**Prompt:**
For the entries below, print exactly the lines between the line holding "const m = new" and the line holding "const teal = material('teal", inclusive, and nothing else.
[[ Provided data open ]]
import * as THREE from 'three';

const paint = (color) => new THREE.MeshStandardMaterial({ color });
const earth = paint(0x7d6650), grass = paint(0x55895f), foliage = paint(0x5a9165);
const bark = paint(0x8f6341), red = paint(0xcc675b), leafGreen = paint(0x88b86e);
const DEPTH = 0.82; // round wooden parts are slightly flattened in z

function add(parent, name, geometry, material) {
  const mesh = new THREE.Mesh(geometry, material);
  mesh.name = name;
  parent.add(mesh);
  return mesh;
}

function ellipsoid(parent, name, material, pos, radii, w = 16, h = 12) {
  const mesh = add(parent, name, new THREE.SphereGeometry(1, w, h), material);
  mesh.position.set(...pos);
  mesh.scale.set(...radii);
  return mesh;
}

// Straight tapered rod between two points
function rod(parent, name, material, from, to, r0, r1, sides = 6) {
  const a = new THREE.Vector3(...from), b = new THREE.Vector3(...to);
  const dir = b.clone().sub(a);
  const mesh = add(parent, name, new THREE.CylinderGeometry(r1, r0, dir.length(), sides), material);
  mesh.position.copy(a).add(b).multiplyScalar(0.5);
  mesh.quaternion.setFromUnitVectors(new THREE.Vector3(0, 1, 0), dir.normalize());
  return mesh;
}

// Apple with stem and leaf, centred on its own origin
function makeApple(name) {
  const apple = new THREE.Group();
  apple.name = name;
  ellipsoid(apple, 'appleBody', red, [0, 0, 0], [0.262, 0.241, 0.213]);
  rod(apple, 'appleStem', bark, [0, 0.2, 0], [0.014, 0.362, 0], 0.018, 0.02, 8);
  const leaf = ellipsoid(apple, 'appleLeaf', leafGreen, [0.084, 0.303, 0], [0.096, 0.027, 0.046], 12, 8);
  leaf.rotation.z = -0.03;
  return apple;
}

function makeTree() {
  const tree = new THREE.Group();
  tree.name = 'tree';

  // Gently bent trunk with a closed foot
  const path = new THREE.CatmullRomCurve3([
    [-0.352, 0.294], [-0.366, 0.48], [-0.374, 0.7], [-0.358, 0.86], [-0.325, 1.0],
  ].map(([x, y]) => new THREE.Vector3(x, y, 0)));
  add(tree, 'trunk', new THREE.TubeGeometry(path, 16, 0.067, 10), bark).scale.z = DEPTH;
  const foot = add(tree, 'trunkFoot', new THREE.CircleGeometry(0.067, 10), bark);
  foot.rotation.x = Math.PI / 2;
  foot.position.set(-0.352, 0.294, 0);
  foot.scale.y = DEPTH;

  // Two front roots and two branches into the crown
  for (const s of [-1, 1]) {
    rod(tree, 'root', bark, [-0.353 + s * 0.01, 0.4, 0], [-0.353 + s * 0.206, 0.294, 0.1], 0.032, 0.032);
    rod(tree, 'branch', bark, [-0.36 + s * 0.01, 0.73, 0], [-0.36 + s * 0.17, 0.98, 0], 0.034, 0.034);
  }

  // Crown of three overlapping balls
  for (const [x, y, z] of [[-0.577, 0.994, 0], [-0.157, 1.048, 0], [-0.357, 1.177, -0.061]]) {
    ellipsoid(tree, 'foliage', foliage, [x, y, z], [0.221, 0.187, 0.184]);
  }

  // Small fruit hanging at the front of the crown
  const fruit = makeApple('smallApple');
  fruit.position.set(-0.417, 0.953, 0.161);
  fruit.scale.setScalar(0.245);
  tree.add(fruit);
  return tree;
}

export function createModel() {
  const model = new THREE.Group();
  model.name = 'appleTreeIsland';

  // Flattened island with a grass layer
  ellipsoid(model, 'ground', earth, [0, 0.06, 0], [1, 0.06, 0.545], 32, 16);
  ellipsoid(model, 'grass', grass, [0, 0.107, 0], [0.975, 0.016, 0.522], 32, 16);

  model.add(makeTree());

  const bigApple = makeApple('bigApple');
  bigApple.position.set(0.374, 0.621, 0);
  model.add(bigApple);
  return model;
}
[[ Provided data closed ]]
[[ Provided data open ]]
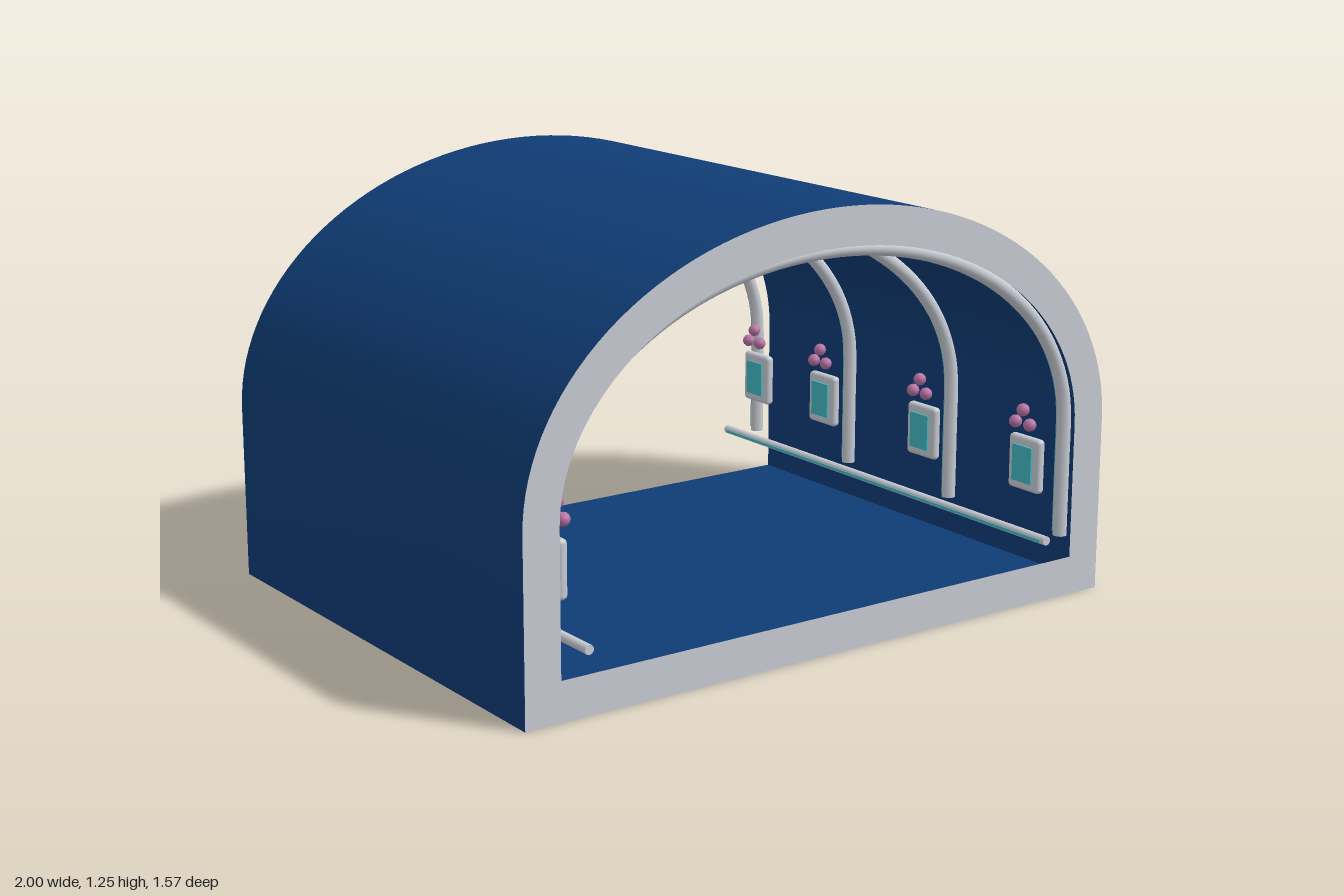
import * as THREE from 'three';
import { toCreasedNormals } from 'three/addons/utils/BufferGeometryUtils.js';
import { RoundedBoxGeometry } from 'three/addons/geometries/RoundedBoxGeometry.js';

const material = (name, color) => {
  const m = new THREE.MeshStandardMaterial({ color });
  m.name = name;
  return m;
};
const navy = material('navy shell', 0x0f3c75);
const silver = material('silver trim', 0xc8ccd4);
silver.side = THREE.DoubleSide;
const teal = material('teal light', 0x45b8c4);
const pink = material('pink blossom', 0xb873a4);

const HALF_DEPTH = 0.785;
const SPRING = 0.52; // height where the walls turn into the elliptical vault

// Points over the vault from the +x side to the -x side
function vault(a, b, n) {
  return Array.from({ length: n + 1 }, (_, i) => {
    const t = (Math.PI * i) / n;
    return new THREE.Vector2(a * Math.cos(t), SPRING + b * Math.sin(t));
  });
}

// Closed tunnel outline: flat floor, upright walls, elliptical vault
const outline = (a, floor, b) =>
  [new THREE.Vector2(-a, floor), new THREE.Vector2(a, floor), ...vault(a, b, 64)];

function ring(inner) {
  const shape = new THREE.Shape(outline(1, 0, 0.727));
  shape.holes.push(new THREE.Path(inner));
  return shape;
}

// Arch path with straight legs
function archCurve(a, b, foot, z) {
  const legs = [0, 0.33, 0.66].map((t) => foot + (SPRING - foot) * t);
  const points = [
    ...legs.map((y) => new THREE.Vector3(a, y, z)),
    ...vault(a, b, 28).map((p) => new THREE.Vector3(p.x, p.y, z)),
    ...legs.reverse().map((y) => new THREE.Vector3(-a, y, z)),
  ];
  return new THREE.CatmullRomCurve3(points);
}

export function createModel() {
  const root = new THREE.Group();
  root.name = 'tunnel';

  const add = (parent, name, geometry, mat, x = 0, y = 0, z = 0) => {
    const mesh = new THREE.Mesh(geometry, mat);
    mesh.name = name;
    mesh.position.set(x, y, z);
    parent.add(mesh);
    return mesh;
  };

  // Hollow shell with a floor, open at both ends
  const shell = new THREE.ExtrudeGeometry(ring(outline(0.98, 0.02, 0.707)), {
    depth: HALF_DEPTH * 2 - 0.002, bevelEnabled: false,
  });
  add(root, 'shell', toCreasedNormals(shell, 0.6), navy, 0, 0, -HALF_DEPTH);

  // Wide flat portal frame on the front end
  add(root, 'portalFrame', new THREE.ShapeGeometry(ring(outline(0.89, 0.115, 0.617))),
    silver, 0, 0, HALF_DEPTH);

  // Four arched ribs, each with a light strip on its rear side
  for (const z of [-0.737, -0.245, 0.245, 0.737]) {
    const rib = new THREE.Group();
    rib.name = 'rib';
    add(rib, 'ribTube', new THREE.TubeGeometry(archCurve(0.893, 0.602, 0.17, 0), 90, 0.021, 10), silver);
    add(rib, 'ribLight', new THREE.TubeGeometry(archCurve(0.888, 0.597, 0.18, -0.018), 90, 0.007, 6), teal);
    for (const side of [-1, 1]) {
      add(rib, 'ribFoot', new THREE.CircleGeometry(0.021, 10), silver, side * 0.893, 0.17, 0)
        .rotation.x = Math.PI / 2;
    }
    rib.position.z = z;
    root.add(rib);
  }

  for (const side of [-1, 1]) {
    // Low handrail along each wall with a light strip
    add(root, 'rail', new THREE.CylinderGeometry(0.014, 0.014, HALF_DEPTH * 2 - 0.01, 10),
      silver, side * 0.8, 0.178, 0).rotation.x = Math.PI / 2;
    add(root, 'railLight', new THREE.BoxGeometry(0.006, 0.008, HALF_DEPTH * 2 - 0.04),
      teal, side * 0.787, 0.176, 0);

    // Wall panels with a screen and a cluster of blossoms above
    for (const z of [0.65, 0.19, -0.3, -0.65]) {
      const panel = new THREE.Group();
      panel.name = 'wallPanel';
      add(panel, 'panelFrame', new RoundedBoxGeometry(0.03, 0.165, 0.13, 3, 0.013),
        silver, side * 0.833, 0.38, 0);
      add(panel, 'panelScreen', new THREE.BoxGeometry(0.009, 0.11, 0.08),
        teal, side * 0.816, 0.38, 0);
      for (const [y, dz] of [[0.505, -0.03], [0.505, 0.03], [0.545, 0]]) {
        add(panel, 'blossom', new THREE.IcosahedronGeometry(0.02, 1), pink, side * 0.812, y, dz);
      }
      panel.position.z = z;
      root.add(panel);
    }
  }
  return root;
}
[[ Provided data closed ]]
**Result of the task:**
  const m = new THREE.MeshStandardMaterial({ color });
  m.name = name;
  return m;
};
const navy = material('navy shell', 0x0f3c75);
const silver = material('silver trim', 0xc8ccd4);
silver.side = THREE.DoubleSide;
const teal = material('teal light', 0x45b8c4);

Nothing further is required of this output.